==== Records to process ====
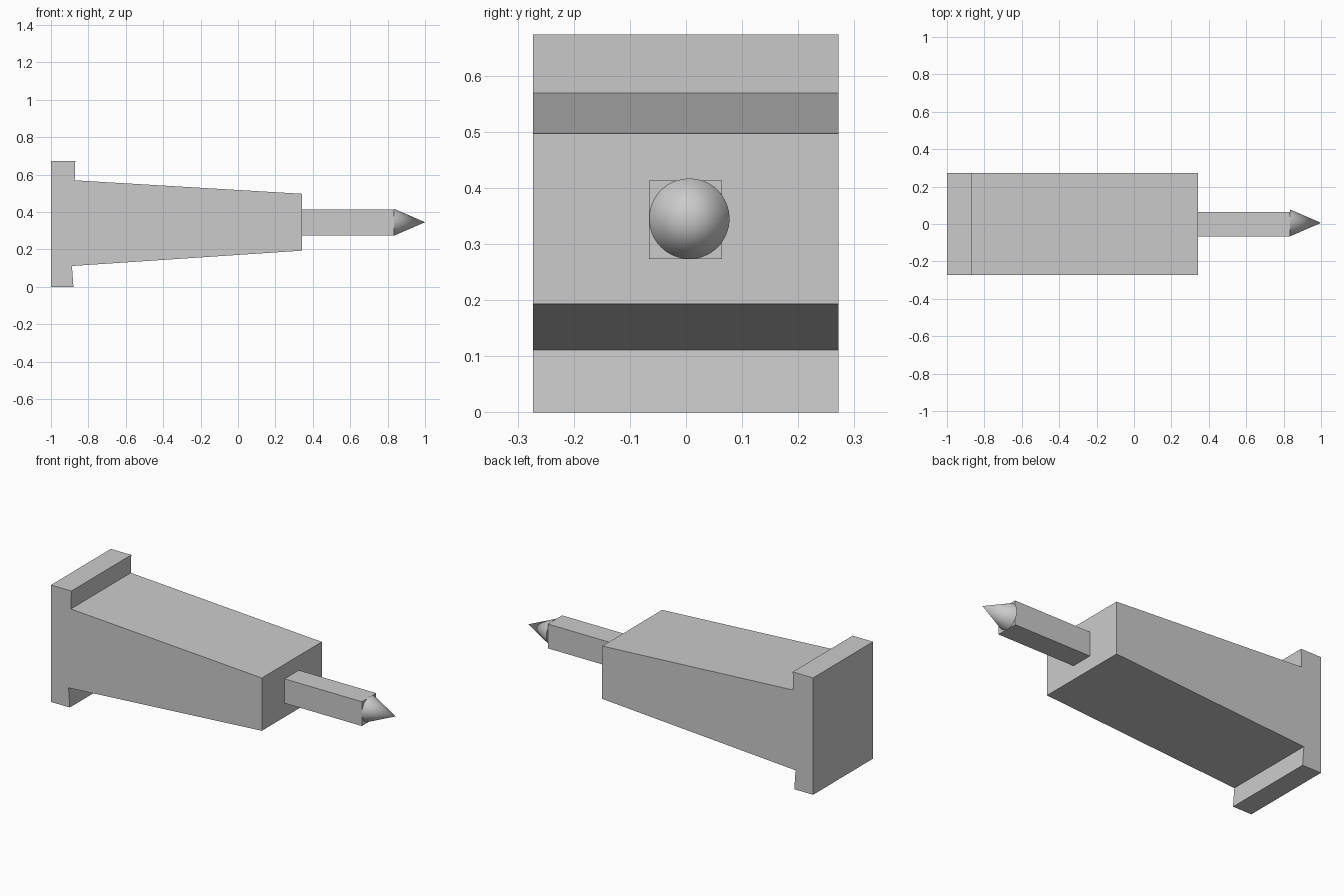
import bpy
import bmesh
import math
from mathutils import Matrix

cube = bpy.data.objects.get("Cube")
if cube:
    bpy.data.objects.remove(cube, do_unlink=True)

grey = bpy.data.materials.new("plain grey")
grey.use_nodes = True
colour = (0.6, 0.6, 0.6, 1)
grey.diffuse_color = colour
grey.node_tree.nodes["Principled BSDF"].inputs["Base Color"].default_value = colour


def finish(bm, name):
    bmesh.ops.recalc_face_normals(bm, faces=bm.faces)
    mesh = bpy.data.meshes.new(name)
    bm.to_mesh(mesh)
    bm.free()
    mesh.materials.append(grey)
    obj = bpy.data.objects.new(name, mesh)
    bpy.context.collection.objects.link(obj)
    return obj


def extruded(name, outline, y0, y1):
    """Extrude an x-z outline along y."""
    bm = bmesh.new()
    face = bm.faces.new([bm.verts.new((x, y0, z)) for x, z in outline])
    moved = bmesh.ops.extrude_face_region(bm, geom=[face])["geom"]
    verts = [v for v in moved if isinstance(v, bmesh.types.BMVert)]
    bmesh.ops.translate(bm, verts=verts, vec=(0, y1 - y0, 0))
    return finish(bm, name)


# Tapered body with its flanged end plate
extruded("tapered_body", [
    (-1, 0), (-0.88, 0), (-0.888, 0.111), (0.343, 0.193),
    (0.343, 0.497), (-0.873, 0.569), (-0.87, 0.673), (-1, 0.673),
], -0.273, 0.272)

# Square rod
extruded("square_rod", [
    (0.343, 0.273), (0.835, 0.273), (0.835, 0.413), (0.343, 0.413),
], -0.066, 0.064)

# Round pointed tip
start, end = 0.835, 1.0
bm = bmesh.new()
bmesh.ops.create_cone(
    bm, cap_ends=True, segments=64, radius1=0.0715, radius2=0, depth=end - start,
    matrix=Matrix.Translation(((start + end) / 2, 0.006, 0.345))
    @ Matrix.Rotation(math.pi / 2, 4, "Y"))
bmesh.ops.remove_doubles(bm, verts=bm.verts, dist=0.0001)
tip = finish(bm, "pointed_tip")
bpy.ops.object.select_all(action="DESELECT")
tip.select_set(True)
bpy.context.view_layer.objects.active = tip
bpy.ops.object.shade_smooth_by_angle(angle=math.radians(30))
====
• [Work to be completed]
Read the records above. Show each line that has the string "bmesh".

• [Exercise answer]
import bmesh
    bmesh.ops.recalc_face_normals(bm, faces=bm.faces)
    bm = bmesh.new()
    moved = bmesh.ops.extrude_face_region(bm, geom=[face])["geom"]
    verts = [v for v in moved if isinstance(v, bmesh.types.BMVert)]
    bmesh.ops.translate(bm, verts=verts, vec=(0, y1 - y0, 0))
bm = bmesh.new()
bmesh.ops.create_cone(
bmesh.ops.remove_doubles(bm, verts=bm.verts, dist=0.0001)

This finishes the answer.